Input START

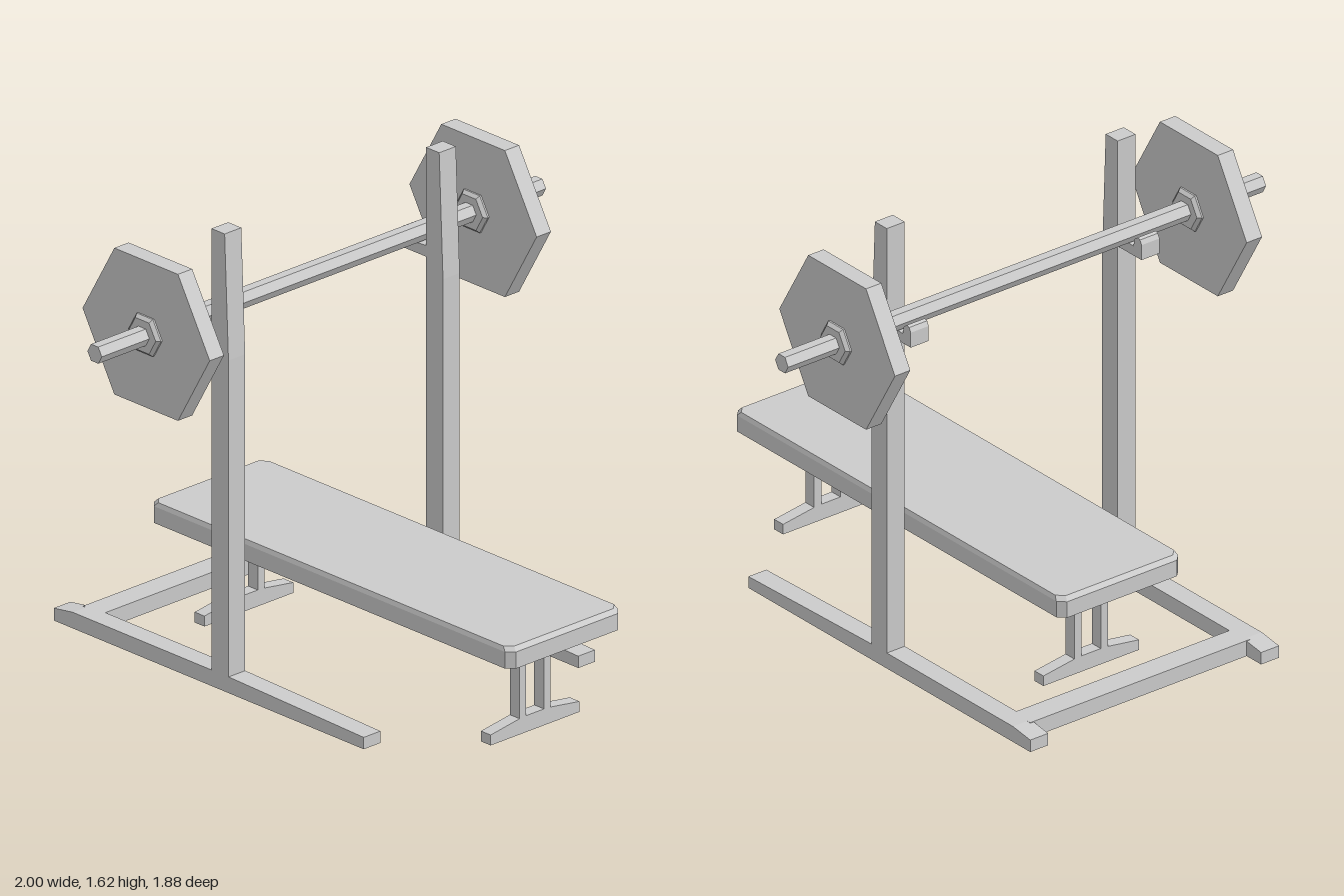
import * as THREE from 'three';

const mat = new THREE.MeshStandardMaterial({ color: 0xcccccc, flatShading: true });

function add(parent, name, geometry) {
  const mesh = new THREE.Mesh(geometry, mat);
  mesh.name = name;
  parent.add(mesh);
  return mesh;
}

const shapeOf = (pts) => new THREE.Shape(pts.map(([a, b]) => new THREE.Vector2(a, b)));

// Side profile given as [z, y], extruded across x and centred on x = 0
function sideProfile(pts, width) {
  return new THREE.ExtrudeGeometry(shapeOf(pts), { depth: width, bevelEnabled: false })
    .rotateY(-Math.PI / 2)
    .translate(width / 2, 0, 0);
}

// Six-sided rod lying along x
const hexRod = (r, length) => new THREE.CylinderGeometry(r, r, length, 6).rotateZ(Math.PI / 2);

// Padded board: octagonal outline, with the top edge drawn in
function padGeometry() {
  const x = 0.255, z = 0.853, c = 0.025, bottom = 0.328, shoulder = 0.387, top = 0.402;
  const outline = shapeOf([
    [x - c, -z], [x, -z + c], [x, z - c], [x - c, z],
    [-x + c, z], [-x, z - c], [-x, -z + c], [-x + c, -z],
  ]);
  const geo = new THREE.ExtrudeGeometry(outline, { depth: 1, steps: 2, bevelEnabled: false });
  geo.rotateX(-Math.PI / 2);
  const p = geo.attributes.position;
  for (let i = 0; i < p.count; i++) {
    const level = p.getY(i);
    if (level > 0.75) {
      p.setX(i, p.getX(i) * 0.975);
      p.setZ(i, p.getZ(i) * 0.983);
    }
    p.setY(i, level < 0.25 ? bottom : level < 0.75 ? shoulder : top);
  }
  geo.computeVertexNormals();
  return geo.translate(0, 0, 0.082);
}

// Twin-post leg with a sloped foot, seen from the front
function legGeometry() {
  const shape = shapeOf([
    [-0.2, 0], [0.2, 0], [0.2, 0.037], [0.07, 0.056], [0.07, 0.33],
    [-0.07, 0.33], [-0.07, 0.056], [-0.2, 0.037],
  ]);
  const gap = [[-0.04, 0.058], [-0.04, 0.292], [0.04, 0.292], [0.04, 0.058]];
  shape.holes.push(new THREE.Path(gap.map(([a, b]) => new THREE.Vector2(a, b))));
  return new THREE.ExtrudeGeometry(shape, { depth: 0.046, bevelEnabled: false }).translate(0, 0, -0.023);
}

export function createModel() {
  const model = new THREE.Group();
  model.name = 'weightBench';

  // Bench
  const bench = new THREE.Group();
  bench.name = 'bench';
  model.add(bench);
  add(bench, 'pad', padGeometry());
  add(bench, 'frontLeg', legGeometry()).position.z = 0.762;
  add(bench, 'rearLeg', legGeometry()).position.z = -0.588;

  // Rack
  const rack = new THREE.Group();
  rack.name = 'rack';
  model.add(rack);
  const railPts = [[0.522, 0], [0.522, 0.042], [0.2, 0.05], [-0.1, 0.057], [-0.85, 0.057], [-0.94, 0.044], [-0.94, 0]];
  const postPts = [[-0.116, 0.04], [-0.116, 1.18], [-0.134, 1.623], [-0.196, 1.623], [-0.196, 0.04]];
  const hookPts = [
    [-0.19, 1.235], [-0.19, 1.275], [-0.278, 1.27], [-0.284, 1.298],
    [-0.3, 1.31], [-0.312, 1.306], [-0.32, 1.29], [-0.32, 1.235],
  ];
  const cross = add(rack, 'crossBar', new THREE.BoxGeometry(0.92, 0.057, 0.09));
  cross.position.set(0, 0.0285, -0.82);

  // Barbell
  const barbell = new THREE.Group();
  barbell.name = 'barbell';
  barbell.position.set(0, 1.306, -0.245);
  model.add(barbell);
  add(barbell, 'bar', hexRod(0.034, 2));

  for (const [side, s] of [['left', 1], ['right', -1]]) {
    add(rack, side + 'Rail', sideProfile(railPts, 0.075)).position.x = s * 0.483;
    add(rack, side + 'Post', sideProfile(postPts, 0.075)).position.x = s * 0.483;
    add(rack, side + 'Hook', sideProfile(hookPts, 0.075)).position.x = s * 0.483;

    add(barbell, side + 'Plate', hexRod(0.3, 0.064)).position.x = s * 0.736;
    // Collar with chamfered ends
    const collarPts = [[0, -0.05], [0.064, -0.05], [0.076, -0.038], [0.076, 0.038], [0.064, 0.05], [0, 0.05]];
    const collar = new THREE.LatheGeometry(collarPts.map(([r, h]) => new THREE.Vector2(r, h)), 6);
    add(barbell, side + 'Collar', collar.rotateZ(Math.PI / 2)).position.x = s * 0.736;
  }
  return model;
}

Input END

■ **Exercise goal**:
Once you find the line with "add(rack, side + 'Hook', sideProfile(hookPts, 0.075)).position.x" in the entries above, output it and each line after it up to and including the line with "with chamfered ends", and nothing else.

■ **Solution for this problem**:
    add(rack, side + 'Hook', sideProfile(hookPts, 0.075)).position.x = s * 0.483;

    add(barbell, side + 'Plate', hexRod(0.3, 0.064)).position.x = s * 0.736;
    // Collar with chamfered ends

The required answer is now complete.